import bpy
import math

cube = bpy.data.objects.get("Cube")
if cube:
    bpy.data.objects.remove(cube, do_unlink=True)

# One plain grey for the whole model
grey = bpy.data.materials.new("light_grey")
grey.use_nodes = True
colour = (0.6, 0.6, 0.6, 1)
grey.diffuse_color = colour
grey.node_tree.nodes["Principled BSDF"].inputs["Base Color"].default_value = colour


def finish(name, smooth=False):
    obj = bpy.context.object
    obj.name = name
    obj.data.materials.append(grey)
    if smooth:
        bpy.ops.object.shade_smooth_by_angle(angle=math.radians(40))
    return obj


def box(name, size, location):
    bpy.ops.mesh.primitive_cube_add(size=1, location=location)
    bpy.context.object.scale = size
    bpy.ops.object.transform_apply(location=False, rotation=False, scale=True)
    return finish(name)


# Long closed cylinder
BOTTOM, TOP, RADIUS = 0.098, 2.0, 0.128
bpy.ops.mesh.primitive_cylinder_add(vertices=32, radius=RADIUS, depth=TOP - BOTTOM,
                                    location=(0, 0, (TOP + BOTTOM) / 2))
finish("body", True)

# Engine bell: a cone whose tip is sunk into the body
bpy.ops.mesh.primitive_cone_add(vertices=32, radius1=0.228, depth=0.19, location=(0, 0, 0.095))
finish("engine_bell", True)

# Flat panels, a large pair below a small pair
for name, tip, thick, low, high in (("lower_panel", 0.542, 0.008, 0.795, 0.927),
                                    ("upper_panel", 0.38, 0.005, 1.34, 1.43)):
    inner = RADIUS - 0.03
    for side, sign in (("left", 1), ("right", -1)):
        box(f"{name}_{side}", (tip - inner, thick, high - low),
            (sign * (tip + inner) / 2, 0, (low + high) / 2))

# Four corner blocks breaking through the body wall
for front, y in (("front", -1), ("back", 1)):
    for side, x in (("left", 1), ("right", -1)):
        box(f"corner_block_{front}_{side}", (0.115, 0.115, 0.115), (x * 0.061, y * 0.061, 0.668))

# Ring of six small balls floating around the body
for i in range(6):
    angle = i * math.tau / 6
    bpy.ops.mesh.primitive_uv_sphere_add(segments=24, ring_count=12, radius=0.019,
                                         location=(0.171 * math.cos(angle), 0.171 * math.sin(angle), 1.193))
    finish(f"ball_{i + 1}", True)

= = = = = = =

▶ **Assignment**:
Copy all lines from the material that hold "name".

▶ **Response to this task**:
def finish(name, smooth=False):
    obj.name = name
def box(name, size, location):
    return finish(name)
for name, tip, thick, low, high in (("lower_panel", 0.542, 0.008, 0.795, 0.927),
        box(f"{name}_{side}", (tip - inner, thick, high - low),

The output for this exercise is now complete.